_WHAT NEEDS TO BE DONE_:
If a line in the records contains the string "verts", show that line.

(Records from a dataset)
.....
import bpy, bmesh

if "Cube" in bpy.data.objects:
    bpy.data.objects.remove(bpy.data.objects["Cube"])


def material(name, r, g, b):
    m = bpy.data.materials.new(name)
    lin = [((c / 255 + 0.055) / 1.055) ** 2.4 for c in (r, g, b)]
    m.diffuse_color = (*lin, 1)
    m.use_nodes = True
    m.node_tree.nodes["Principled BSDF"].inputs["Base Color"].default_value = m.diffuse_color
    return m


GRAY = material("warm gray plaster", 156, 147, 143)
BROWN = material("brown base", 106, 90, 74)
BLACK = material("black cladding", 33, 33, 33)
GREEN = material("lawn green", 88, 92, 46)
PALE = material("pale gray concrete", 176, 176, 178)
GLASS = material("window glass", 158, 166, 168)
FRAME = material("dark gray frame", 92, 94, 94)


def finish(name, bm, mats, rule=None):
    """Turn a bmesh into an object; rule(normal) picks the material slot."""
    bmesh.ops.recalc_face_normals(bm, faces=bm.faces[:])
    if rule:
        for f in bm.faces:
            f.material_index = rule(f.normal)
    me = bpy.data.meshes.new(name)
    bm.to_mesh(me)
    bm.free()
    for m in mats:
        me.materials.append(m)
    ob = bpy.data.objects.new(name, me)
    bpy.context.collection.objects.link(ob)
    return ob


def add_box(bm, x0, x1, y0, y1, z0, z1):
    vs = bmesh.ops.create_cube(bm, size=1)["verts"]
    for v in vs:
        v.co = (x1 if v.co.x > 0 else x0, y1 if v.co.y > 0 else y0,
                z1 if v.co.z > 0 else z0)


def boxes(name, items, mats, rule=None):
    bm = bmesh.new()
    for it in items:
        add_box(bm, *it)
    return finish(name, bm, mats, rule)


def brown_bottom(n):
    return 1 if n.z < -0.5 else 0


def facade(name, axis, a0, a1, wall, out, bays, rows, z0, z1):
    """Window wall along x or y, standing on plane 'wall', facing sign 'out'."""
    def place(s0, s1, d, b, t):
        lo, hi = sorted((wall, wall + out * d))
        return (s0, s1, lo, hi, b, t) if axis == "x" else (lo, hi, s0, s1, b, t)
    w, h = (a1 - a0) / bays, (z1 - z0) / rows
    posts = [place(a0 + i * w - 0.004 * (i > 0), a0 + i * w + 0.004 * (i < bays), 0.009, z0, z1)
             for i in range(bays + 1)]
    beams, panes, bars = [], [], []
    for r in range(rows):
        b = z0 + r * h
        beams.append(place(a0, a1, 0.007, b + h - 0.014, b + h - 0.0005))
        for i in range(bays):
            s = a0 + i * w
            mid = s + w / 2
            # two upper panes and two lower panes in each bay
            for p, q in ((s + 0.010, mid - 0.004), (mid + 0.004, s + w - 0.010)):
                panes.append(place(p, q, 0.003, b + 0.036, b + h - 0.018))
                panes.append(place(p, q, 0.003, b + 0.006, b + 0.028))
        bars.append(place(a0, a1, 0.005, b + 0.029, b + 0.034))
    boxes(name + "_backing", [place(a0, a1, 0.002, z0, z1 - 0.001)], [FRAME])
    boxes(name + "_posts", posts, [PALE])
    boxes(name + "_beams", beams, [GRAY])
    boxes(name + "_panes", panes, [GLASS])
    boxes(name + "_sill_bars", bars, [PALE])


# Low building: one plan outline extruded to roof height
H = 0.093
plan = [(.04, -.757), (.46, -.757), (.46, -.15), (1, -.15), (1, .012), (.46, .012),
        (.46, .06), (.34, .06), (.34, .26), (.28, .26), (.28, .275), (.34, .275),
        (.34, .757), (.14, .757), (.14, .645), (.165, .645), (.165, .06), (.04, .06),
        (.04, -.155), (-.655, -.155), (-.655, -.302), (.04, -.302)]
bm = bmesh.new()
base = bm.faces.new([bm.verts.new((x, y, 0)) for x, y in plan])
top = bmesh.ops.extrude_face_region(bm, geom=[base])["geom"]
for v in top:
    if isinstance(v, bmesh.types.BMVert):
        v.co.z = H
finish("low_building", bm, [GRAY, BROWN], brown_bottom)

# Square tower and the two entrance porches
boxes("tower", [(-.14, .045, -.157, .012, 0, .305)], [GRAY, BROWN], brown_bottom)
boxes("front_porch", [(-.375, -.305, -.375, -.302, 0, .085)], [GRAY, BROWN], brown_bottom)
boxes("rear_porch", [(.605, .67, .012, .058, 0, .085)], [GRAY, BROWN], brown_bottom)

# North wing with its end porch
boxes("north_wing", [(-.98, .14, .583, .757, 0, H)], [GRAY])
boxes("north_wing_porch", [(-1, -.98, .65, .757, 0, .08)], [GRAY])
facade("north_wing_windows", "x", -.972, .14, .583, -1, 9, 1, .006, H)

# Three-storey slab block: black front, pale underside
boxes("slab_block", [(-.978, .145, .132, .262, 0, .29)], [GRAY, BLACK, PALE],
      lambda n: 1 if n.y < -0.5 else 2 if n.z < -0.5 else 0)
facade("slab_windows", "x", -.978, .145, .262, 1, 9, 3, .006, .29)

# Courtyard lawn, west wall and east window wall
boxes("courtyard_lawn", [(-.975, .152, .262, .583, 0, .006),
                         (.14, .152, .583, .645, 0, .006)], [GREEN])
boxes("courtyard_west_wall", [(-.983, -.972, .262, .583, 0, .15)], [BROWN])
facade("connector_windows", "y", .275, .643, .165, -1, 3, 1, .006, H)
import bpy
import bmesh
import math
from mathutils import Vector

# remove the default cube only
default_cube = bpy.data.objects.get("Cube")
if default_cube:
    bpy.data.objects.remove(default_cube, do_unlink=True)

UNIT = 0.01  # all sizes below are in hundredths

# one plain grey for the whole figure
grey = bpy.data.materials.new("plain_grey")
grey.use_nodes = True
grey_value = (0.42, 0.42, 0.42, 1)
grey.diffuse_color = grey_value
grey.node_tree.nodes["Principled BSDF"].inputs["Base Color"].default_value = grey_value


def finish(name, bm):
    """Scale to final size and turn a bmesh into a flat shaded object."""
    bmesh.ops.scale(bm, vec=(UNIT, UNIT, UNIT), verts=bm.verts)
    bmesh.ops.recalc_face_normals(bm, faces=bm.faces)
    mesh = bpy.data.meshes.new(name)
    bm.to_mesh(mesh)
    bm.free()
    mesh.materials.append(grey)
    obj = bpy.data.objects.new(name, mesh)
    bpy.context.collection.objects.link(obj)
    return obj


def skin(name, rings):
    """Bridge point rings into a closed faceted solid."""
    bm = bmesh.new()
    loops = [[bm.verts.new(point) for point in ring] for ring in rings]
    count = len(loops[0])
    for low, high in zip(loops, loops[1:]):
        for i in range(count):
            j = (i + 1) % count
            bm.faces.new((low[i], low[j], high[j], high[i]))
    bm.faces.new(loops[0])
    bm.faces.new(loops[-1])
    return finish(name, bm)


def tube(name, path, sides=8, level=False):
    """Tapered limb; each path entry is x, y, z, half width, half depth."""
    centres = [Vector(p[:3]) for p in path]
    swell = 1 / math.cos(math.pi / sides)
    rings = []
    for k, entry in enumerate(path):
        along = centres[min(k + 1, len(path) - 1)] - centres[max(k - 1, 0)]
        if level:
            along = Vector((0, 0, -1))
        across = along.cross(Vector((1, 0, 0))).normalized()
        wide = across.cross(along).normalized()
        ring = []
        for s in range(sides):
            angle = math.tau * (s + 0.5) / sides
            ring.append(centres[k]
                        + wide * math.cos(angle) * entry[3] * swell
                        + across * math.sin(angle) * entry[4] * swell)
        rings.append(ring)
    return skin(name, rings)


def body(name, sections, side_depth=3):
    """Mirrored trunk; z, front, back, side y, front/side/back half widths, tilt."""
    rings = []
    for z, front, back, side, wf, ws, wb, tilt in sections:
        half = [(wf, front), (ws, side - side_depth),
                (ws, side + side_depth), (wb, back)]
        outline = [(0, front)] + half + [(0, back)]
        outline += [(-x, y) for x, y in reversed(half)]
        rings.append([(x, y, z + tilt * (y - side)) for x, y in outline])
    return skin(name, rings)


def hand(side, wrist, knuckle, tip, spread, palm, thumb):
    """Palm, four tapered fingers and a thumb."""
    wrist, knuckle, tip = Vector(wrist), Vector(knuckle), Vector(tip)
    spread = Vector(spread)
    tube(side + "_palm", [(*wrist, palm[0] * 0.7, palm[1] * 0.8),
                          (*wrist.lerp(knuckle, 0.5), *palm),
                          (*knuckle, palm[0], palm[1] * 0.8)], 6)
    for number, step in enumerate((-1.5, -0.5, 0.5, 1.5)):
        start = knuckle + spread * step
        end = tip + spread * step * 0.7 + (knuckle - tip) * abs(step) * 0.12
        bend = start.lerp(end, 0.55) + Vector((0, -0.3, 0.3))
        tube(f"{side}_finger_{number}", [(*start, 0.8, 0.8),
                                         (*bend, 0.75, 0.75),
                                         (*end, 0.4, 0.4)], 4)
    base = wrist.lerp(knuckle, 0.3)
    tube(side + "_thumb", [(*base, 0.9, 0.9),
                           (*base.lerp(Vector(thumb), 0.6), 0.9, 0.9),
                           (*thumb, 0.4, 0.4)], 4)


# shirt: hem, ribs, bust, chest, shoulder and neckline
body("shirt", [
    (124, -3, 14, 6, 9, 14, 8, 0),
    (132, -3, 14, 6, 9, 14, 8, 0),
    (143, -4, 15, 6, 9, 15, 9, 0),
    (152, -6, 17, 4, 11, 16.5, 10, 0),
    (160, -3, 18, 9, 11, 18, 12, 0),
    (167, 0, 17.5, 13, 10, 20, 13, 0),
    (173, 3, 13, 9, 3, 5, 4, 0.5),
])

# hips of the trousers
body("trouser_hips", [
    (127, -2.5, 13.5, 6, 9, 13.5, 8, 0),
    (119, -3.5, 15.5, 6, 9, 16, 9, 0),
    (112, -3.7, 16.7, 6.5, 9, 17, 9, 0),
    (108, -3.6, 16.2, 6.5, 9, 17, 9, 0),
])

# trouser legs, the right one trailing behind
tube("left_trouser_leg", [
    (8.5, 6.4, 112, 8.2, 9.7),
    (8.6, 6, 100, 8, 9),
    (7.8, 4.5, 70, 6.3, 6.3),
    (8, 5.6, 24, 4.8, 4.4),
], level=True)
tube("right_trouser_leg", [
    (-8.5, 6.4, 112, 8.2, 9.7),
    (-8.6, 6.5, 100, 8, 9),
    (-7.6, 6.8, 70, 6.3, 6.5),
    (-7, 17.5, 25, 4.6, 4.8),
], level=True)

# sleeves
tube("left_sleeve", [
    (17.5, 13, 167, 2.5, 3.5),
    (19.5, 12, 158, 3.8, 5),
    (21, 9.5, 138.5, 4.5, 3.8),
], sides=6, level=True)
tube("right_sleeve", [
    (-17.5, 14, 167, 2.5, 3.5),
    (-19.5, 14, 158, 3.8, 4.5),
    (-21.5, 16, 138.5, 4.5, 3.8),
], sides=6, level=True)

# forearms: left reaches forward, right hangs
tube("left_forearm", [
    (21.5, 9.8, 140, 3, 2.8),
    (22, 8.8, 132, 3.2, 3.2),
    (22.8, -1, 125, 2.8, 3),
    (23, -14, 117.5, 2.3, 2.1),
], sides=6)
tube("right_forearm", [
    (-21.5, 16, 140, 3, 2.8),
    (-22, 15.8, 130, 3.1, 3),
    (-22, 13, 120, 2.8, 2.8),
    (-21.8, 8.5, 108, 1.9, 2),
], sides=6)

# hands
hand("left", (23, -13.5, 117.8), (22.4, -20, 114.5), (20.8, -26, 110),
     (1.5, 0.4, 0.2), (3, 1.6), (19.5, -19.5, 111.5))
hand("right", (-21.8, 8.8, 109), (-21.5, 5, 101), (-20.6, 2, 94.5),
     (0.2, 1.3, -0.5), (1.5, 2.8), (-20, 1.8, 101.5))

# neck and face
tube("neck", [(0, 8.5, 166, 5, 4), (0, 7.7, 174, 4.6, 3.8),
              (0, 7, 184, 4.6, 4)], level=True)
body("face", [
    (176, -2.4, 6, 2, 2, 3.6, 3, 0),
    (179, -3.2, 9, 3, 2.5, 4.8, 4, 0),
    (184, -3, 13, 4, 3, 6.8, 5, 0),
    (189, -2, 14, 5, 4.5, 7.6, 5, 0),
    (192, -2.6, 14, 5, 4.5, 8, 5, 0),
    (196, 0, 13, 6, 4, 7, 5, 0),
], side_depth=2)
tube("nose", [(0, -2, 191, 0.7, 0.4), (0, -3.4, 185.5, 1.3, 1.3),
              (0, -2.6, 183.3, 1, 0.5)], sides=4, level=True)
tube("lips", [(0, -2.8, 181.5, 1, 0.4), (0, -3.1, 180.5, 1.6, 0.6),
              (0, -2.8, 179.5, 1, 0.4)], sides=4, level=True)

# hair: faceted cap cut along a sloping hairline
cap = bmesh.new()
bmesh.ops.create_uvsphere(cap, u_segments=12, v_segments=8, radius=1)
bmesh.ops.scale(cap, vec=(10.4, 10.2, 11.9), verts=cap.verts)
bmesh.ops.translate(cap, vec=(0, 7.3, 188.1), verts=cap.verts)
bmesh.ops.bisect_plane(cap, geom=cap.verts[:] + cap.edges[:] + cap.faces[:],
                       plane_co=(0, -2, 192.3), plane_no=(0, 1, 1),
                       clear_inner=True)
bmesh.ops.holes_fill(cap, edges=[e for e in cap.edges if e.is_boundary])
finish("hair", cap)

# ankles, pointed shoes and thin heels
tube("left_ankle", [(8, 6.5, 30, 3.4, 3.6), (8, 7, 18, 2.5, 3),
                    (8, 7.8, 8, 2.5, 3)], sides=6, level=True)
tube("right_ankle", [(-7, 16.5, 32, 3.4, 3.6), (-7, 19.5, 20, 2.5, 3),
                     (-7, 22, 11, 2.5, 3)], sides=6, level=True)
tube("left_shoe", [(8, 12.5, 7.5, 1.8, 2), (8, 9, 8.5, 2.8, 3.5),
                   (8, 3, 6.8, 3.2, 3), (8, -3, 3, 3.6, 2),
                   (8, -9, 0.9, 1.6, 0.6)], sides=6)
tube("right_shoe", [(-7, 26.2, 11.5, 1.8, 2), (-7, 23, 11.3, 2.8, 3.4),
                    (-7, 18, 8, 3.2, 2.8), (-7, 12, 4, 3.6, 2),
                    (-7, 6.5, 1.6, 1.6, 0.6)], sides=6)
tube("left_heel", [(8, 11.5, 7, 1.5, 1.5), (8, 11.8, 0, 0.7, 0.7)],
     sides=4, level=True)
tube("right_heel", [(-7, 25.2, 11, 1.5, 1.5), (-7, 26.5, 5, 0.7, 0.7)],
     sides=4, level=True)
.....
_OUTPUT_:
    vs = bmesh.ops.create_cube(bm, size=1)["verts"]
base = bm.faces.new([bm.verts.new((x, y, 0)) for x, y in plan])
    bmesh.ops.scale(bm, vec=(UNIT, UNIT, UNIT), verts=bm.verts)
    loops = [[bm.verts.new(point) for point in ring] for ring in rings]
bmesh.ops.scale(cap, vec=(10.4, 10.2, 11.9), verts=cap.verts)
bmesh.ops.translate(cap, vec=(0, 7.3, 188.1), verts=cap.verts)
bmesh.ops.bisect_plane(cap, geom=cap.verts[:] + cap.edges[:] + cap.faces[:],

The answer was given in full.